We chose not to include this data, again because so far we’ve stuck with what we can compare year on year. However, my counts differentiated between main stage speakers and other speakers and I can confirm what some people have asked: male speakers dominate ‘main stage’ sessions at festivals. At many events, women are also more likely to show up as speakers at sessions focused on subjects that have more traditionally been considered a woman’s domain – marriage, children’s work, family life, mental and emotional wellbeing. It’s not problematic in itself to see women speaking about these topics, but just as many women are gifted teachers on other subjects that are more likely to be seen as the preserve of male speakers.
The knotty problem of wives

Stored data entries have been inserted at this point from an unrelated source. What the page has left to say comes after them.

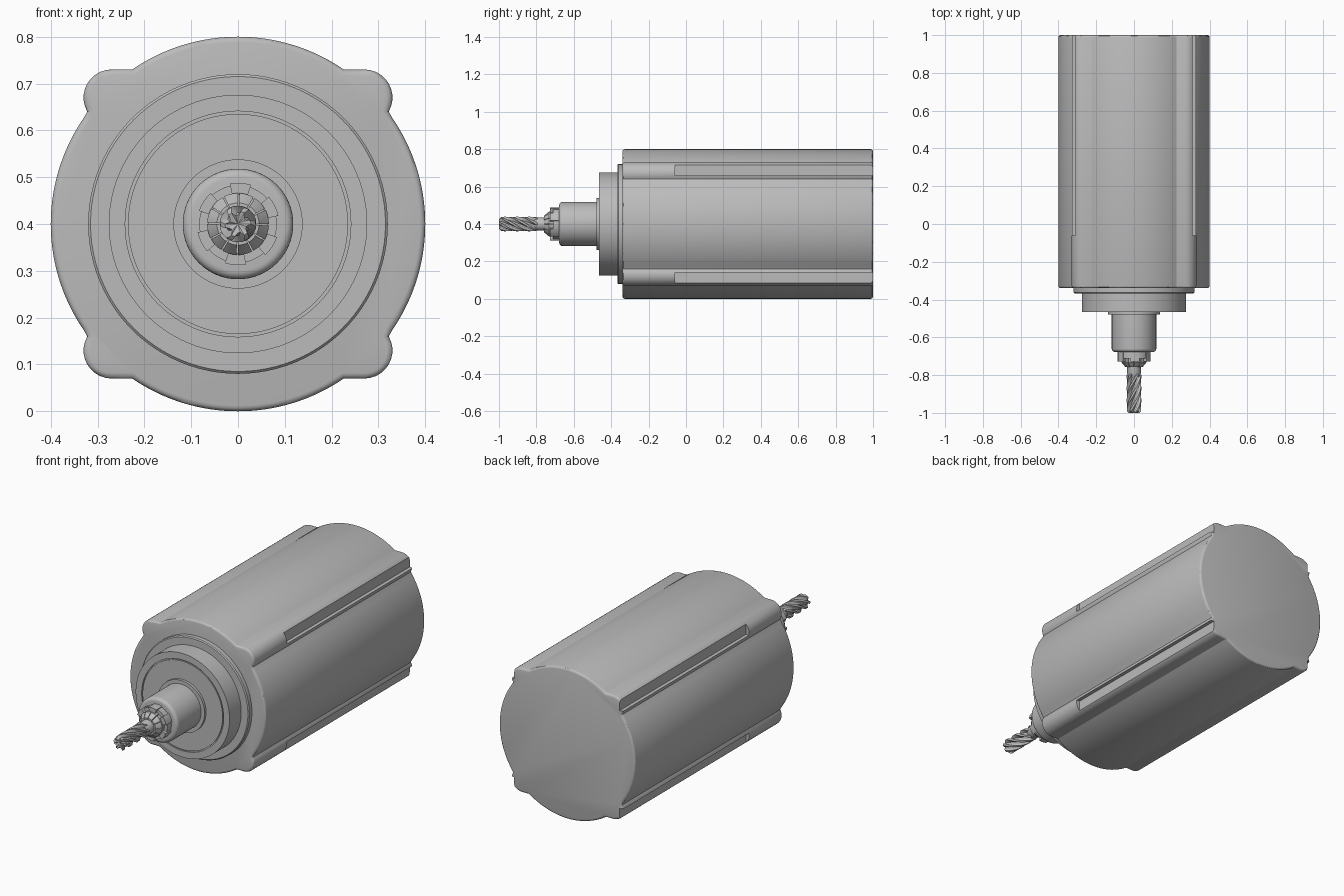
import bpy
import bmesh
from math import sin, cos, tau, pi, radians, atan2

CZ = 0.4  # height of the spindle axis

if "Cube" in bpy.data.objects:
    bpy.data.objects.remove(bpy.data.objects["Cube"], do_unlink=True)

grey = bpy.data.materials.new("machined grey")
grey.use_nodes = True
grey.diffuse_color = (0.5, 0.5, 0.5, 1)
grey.node_tree.nodes["Principled BSDF"].inputs["Base Color"].default_value = (0.5, 0.5, 0.5, 1)


def finish(name, bm, angle=30):
    bmesh.ops.remove_doubles(bm, verts=bm.verts, dist=1e-5)
    bmesh.ops.recalc_face_normals(bm, faces=bm.faces)
    mesh = bpy.data.meshes.new(name)
    bm.to_mesh(mesh)
    bm.free()
    mesh.materials.append(grey)
    ob = bpy.data.objects.new(name, mesh)
    bpy.context.collection.objects.link(ob)
    smooth(ob, angle)
    return ob


def smooth(ob, angle=30):
    bpy.ops.object.select_all(action="DESELECT")
    ob.select_set(True)
    bpy.context.view_layer.objects.active = ob
    bpy.ops.object.shade_smooth_by_angle(angle=radians(angle))


def skin(bm, rings, loop):
    """Join rows of vertices with quads; each row is closed when loop is set."""
    for a, b in zip(rings, rings[1:]):
        n = len(a)
        for i in range(n if loop else n - 1):
            j = (i + 1) % n
            bm.faces.new((a[i], a[j], b[j], b[i]))


def polar(bm, r, y, a):
    return bm.verts.new((r * cos(a), y, CZ + r * sin(a)))


def lathe(name, profile, n=96):
    """Turn (radius, y) points about the spindle axis and cap both ends."""
    bm = bmesh.new()
    rings = [[polar(bm, r, y, tau * i / n) for i in range(n)] for r, y in profile]
    skin(bm, rings, True)
    bm.faces.new(rings[0])
    bm.faces.new(rings[-1])
    return finish(name, bm)


def sectors(name, section, count, fill, start=0.0, steps=4):
    """Repeat a closed (radius, y) section as solid blocks around the axis."""
    bm = bmesh.new()
    for k in range(count):
        a0 = start + tau * k / count
        rows = [[polar(bm, r, y, a0 + tau / count * fill * s / steps) for r, y in section]
                for s in range(steps + 1)]
        skin(bm, rows, True)
        bm.faces.new(rows[0])
        bm.faces.new(rows[-1])
    return finish(name, bm)


# Motor housing: round body with four corner lugs
R, LUG, LUG_R = 0.4, 0.27, 0.06


def arc(cx, cz, r, a0, a1, n):
    return [(cx + r * cos(a0 + (a1 - a0) * i / n), cz + r * sin(a0 + (a1 - a0) * i / n))
            for i in range(n + 1)]


quarter = (arc(0, 0, R, 0, atan2(0.24, 0.32), 16)[:-1]
           + arc(LUG, LUG, LUG_R, radians(-30), pi / 2, 10)
           + arc(0, 0, R, atan2(0.33, 0.226), pi / 2, 16))
half = quarter + [(-x, z) for x, z in quarter[-2::-1]]
outline = half + [(x, -z) for x, z in half[-2:0:-1]]

bm = bmesh.new()
ends = [[bm.verts.new((x, y, CZ + z)) for x, z in outline] for y in (-0.34, 1.0)]
skin(bm, ends, True)
caps = [bm.faces.new(ring) for ring in ends]
bmesh.ops.recalc_face_normals(bm, faces=bm.faces)
bmesh.ops.bevel(bm, geom=list({e for f in caps for e in f.edges}), offset=0.012,
                segments=3, profile=0.5, affect="EDGES")
housing = finish("motor_housing", bm)

# Flat slots milled along the outer side of each lug
bm = bmesh.new()
for sx in (-1, 1):
    for sz in (-1, 1):
        box = bmesh.ops.create_cube(bm, size=1)["verts"]
        for v in box:
            v.co = (sx * (0.36 + 0.1 * v.co.x), 0.57 + 1.26 * v.co.y,
                    CZ + sz * (0.31 + 0.1 * v.co.z))
cutter = finish("slot_cutter", bm)
cutter.hide_render = True
mod = housing.modifiers.new("slots", "BOOLEAN")
mod.operation = "DIFFERENCE"
mod.solver = "EXACT"
mod.object = cutter
bpy.context.view_layer.objects.active = housing
bpy.ops.object.modifier_apply(modifier=mod.name)
bpy.data.objects.remove(cutter, do_unlink=True)
smooth(housing)

# Front flange and bearing cap with a fine ring groove
lathe("front_flange", [(0.32, -0.335), (0.32, -0.362), (0.315, -0.367), (0.2, -0.367)])
lathe("bearing_cap", [(0.276, -0.36), (0.276, -0.465), (0.241, -0.465), (0.241, -0.459),
                      (0.235, -0.459), (0.235, -0.465), (0.1, -0.465)])
lathe("seal_ring", [(0.138, -0.46), (0.138, -0.478), (0.1, -0.478)])

# Spindle nose with a rounded front edge
nose = [(0.118, -0.47)] + [(0.1 + 0.018 * cos(a), -0.66 - 0.018 * sin(a))
                           for a in (pi / 2 * i / 5 for i in range(6))]
lathe("spindle_nose", nose + [(0.05, -0.678)], 64)

# Collet nut: castellated ring, then a split cone gripping the shank
lathe("collet_nut", [(0.075, -0.67), (0.075, -0.70), (0.03, -0.70)], 48)
sectors("nut_teeth", [(0.062, -0.67), (0.088, -0.67), (0.088, -0.727), (0.062, -0.727)],
        6, 0.5, 0.2)
sectors("nut_rim", [(0.062, -0.67), (0.083, -0.67), (0.083, -0.712), (0.062, -0.712)],
        6, 0.5, 0.2 + tau / 12)
sectors("collet_jaws", [(0.036, -0.69), (0.066, -0.69), (0.066, -0.733),
                        (0.045, -0.758), (0.036, -0.758)], 12, 0.9)
lathe("tool_shank", [(0.036, -0.68), (0.036, -0.79), (0.03, -0.81)], 32)

# Twisted cutting bit: six-fluted star section turning along its length
FLUTES, STEPS = 6, 40
tooth = [(0.0, 1.0), (0.3, 0.97), (0.45, 0.7), (0.75, 0.62)]
bm = bmesh.new()
rings = []
for s in range(STEPS + 1):
    t = s / STEPS
    y = -1.0 + 0.21 * t
    rad = 0.039 * min(1.0, 0.72 + 6 * t) * min(1.0, 0.85 + 3 * (1 - t))
    rings.append([polar(bm, rad * k, y, tau * (f + u) / FLUTES - 3.4 * t)
                  for f in range(FLUTES) for u, k in tooth])
skin(bm, rings, True)
bm.faces.new(rings[-1])
tip = bm.verts.new((0, -0.992, CZ))
for i, v in enumerate(rings[0]):
    bm.faces.new((v, rings[0][(i + 1) % len(rings[0])], tip))
finish("cutting_bit", bm)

Something we have looked at informally, and something people have asked us about, is the number of women present at festivals only as a ‘husband and wife act’. This varies quite a bit between the events, but we felt it was difficult to represent these numbers with integrity. Some women have a ministry with their husbands, some independent of their husbands. Some speak in their capacity as a ‘leader’s wife’. It’s difficult to make judgements about the data here without seeming critical about the women involved – and that’s not what we would want to do, at all, because we know they are gifted teachers and leaders in their own right. Our general feeling is that many events could be more committed to finding single women speakers, women who lead churches on their own and women whose husbands are not in ministry.
Things are improving…but there’s still some way to go
Women have the knowledge and the gifts. Organisations need to be more intentional about seeking them out and inviting them to speak.
We Mixed Our Drinks: I write about feminism, politics, the media and Christianity, with the odd post about something else completely unrelated thrown in. My politics are left-wing, I happily call myself a feminist and am also an evangelical Christian (n.b. evangelicalism is not the same as fundamentalism, fact fans). Building a bridge between feminism and Christianity is important to me; people from both camps often view the other with suspicion although I firmly believe that the two are compatible. I am passionate about gender equality in the church. Twitter @boudledidge